  • $\begingroup$ I don't understand your objection. I'll write an answer, that might be clearer to understand $\endgroup$ – Max Jul 5 '18 at 19:29
5
$\begingroup$

Your topology $\tau$ is indeed a cocomplete lattice. But notice that the notion of "lattice" only includes the order $\leq$ and the finite meets and joins $\land, \lor$.

In your case, the finite meets are indeed intersections: a finite intersection of open sets is an open set, by definition.

The joins (arbitrary ones) are unions: an arbitrary union of open sets is open, by definition.

But, as you notice, an arbitrary intersection of open sets need not be open: it seems as though $\tau$ is not complete. But it is, because of the theorem you mention. So where did we go wrong ?

Well we went wrong when we went from "$\tau$ is not stable under arbitrary intersections" to "$\tau$ doesn't have arbitrary meets".

Let's see why that goes wrong on an easier example. Consider a lattice with $4$ elements :$a,b,c,d$ where $a\leq b$ and $b\leq c, b\leq d$. This is indeed a lattice (check it if you're not convinced !).

Now let's call it $L$ and let $\land_L$ denote the meet in $L$. In particular we have $c\land_L d= b$. But consider the subset $\{a,c,d\}$: it is a partially ordered set, but it's not stable under $\land_L$: indeed $b$ is not in it. Can we conclude that it's not a lattice ? No, indeed in this subset the meet of $c,d$ exists, and it's $a$, but it doesn't coincide with $\land_L$. T

hat can happen on this level, but it can also happen for complete lattices: that is we may have a complete lattice $L$ with a sublattice $L'$ such that both $L,L'$ are complete and $\land_L = \land_{L'}$ (finite meets !) but arbitrary meets in $L'$ don't need to be the same as in $L$.That's exactly what happens here: you're seeing $\tau$ as a sublattice of $\mathcal{P}(X)$ (power set of $X$, with $\subset$). You notice that the two have the same finite meets; and you notice that (denoting by $\bigwedge_X$ arbitrary meets in $\mathcal{P}(X)$) $\tau$ is not stable under $\bigwedge_X$. Does that mean that $\tau$ is not complete ?

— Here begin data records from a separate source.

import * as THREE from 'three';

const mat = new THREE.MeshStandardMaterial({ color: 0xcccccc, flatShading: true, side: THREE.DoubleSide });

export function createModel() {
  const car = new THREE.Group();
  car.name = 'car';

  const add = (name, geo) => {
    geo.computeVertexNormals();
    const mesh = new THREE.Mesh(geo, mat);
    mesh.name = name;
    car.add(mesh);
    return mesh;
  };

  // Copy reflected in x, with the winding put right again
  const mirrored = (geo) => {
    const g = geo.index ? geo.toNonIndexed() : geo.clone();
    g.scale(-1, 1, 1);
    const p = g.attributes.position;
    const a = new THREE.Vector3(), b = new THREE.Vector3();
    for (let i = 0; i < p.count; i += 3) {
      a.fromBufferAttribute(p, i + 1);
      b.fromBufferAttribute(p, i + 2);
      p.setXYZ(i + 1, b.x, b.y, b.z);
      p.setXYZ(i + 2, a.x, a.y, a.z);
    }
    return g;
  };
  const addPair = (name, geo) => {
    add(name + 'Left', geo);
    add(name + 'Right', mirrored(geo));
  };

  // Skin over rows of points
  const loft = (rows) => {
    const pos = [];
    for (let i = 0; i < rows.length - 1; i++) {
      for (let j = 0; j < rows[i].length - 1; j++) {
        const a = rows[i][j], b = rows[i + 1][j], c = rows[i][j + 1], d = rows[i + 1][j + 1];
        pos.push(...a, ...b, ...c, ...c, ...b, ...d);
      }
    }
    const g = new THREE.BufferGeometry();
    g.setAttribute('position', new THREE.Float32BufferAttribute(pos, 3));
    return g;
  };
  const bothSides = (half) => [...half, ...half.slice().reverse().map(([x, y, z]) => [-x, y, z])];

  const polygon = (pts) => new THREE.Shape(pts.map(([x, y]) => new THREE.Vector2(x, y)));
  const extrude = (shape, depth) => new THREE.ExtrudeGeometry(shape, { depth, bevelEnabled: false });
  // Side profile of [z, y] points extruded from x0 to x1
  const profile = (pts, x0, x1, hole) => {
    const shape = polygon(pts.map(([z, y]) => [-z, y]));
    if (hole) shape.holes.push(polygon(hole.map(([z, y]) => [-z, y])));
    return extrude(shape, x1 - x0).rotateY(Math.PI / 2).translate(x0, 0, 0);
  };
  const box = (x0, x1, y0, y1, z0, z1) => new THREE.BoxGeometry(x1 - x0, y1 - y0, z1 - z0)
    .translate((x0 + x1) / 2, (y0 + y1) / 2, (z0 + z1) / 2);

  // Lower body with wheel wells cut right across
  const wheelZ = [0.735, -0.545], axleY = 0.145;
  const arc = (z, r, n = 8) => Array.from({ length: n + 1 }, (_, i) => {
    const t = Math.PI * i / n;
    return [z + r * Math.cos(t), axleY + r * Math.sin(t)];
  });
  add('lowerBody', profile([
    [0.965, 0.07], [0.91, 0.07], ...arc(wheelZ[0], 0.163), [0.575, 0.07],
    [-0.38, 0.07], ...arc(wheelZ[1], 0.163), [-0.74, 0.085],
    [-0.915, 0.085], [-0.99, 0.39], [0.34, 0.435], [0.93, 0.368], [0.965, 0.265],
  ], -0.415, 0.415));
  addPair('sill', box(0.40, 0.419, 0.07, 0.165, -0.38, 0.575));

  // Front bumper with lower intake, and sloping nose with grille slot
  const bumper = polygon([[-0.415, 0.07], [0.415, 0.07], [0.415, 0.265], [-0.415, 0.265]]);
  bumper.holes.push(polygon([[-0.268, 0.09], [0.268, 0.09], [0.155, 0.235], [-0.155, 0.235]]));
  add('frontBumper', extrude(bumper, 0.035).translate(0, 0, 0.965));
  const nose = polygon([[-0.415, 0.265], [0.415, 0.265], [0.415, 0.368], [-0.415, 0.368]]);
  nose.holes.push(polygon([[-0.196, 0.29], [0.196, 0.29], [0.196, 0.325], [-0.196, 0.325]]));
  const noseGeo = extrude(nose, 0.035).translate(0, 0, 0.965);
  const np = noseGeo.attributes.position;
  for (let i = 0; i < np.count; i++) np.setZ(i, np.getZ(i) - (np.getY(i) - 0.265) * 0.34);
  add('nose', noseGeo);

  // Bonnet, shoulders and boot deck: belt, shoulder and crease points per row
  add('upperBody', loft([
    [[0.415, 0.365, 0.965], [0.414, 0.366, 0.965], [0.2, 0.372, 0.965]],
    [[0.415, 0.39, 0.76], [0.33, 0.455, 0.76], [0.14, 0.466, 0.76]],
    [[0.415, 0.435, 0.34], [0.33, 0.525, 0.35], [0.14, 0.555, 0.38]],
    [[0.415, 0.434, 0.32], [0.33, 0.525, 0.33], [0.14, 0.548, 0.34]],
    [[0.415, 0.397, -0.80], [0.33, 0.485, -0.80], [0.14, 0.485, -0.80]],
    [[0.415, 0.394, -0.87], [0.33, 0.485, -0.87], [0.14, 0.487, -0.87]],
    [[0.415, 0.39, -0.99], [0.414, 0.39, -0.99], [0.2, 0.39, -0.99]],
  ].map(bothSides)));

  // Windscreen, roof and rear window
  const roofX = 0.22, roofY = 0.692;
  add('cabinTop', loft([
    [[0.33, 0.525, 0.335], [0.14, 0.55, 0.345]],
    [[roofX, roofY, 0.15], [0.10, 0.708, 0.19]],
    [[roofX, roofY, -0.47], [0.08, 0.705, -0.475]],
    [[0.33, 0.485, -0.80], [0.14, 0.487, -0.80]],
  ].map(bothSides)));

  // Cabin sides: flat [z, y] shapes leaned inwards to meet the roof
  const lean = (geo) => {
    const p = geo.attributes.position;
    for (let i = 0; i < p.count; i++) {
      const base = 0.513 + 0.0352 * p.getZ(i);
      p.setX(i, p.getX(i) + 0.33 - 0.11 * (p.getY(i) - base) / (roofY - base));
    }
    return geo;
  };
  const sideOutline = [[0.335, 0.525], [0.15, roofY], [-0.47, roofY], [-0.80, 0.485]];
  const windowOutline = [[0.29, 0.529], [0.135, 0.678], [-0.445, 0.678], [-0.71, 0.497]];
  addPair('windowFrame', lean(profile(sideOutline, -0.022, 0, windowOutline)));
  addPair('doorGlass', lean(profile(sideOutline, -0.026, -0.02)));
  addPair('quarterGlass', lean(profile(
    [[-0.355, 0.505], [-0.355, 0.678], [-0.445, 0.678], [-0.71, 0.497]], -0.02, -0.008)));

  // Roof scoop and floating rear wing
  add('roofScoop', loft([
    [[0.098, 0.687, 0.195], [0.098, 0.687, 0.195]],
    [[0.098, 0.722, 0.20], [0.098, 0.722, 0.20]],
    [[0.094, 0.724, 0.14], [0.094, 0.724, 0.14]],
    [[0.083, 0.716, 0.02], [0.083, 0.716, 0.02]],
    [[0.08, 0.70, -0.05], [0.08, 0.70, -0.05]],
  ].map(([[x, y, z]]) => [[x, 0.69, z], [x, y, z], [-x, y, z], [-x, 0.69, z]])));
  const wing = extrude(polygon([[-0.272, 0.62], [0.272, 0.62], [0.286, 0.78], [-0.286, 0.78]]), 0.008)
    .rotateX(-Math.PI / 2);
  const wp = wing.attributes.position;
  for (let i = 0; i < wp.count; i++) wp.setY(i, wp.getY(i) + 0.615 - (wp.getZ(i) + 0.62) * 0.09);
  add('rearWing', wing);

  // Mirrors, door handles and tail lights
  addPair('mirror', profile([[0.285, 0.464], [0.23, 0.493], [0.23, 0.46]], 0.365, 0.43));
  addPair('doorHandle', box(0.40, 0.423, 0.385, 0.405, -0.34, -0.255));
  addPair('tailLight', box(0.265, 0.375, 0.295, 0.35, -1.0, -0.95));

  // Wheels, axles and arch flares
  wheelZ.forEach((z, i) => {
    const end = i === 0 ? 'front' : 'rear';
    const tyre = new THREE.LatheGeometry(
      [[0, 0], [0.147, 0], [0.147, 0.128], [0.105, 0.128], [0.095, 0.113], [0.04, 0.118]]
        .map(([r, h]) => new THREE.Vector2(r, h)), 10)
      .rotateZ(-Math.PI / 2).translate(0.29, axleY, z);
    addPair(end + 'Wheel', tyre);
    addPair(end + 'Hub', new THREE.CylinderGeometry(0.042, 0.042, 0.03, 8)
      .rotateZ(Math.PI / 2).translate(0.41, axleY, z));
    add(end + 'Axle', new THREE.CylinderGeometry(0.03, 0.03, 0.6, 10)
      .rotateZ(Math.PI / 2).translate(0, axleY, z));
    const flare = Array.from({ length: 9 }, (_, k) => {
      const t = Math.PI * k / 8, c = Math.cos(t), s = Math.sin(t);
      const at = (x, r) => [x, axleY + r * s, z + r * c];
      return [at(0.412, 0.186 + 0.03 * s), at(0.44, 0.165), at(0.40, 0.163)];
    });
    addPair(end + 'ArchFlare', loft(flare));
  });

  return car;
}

Certainly not; just as above. In fact; if $(O_i)_{i\in I}$ is a family of open sets, then $\bigwedge_{i\in I}O_i$ in $\tau$ (not in $\mathcal{P}(X)$ !) is precisely $\mathrm{Int}(\displaystyle\bigcap_{i\in I}O_i)$. Indeed, this is clearly open, it's clearly included in each of the $O_i$'s; furthermore if $O$ is an open set such that $O\subset O_i$ for each $i$, then $O\subset \displaystyle\bigcap_{i\in I}O_i$ by definition of the intersection, and thus, by definition of the interior, $O\subset \mathrm{Int}(\displaystyle\bigcap_{i\in I}O_i)$: thus this is precisely the definition of a meet: it's a lower bound such that every other lower bound is smaller than it.

In fact, there's nothing special about open sets here. Consider the following : let $L$ be a cocomplete and complete (though this second condition is not necessary) lattice, $L'$ a sublattice of $L$ (that is, $L'$ is a subset that is closed under finite meets and finite joins in $L$) such that arbitrary joins in $L'$ exist, and are the same as those in $L$. Then for any subset $S\subset L'$, the meet of $S$ in $L'$ is the join in $L'$ (and thus in $L$) of $\{x\in L'\mid x\leq \displaystyle\bigwedge_L S\}$; and the proof is exactly the same as above ! Remember that the interior of a set is nothing but the union (join) of all open sets included in it.

$\endgroup$
  • $\begingroup$ This makes perfect sense. Thank you. $\endgroup$ – D. Brogan Jul 5 '18 at 19:54

Your Answer

By clicking “Post Your Answer”, you agree to our terms of service, privacy policy and cookie policy

Not the answer you're looking for? Browse other questions tagged or ask your own question.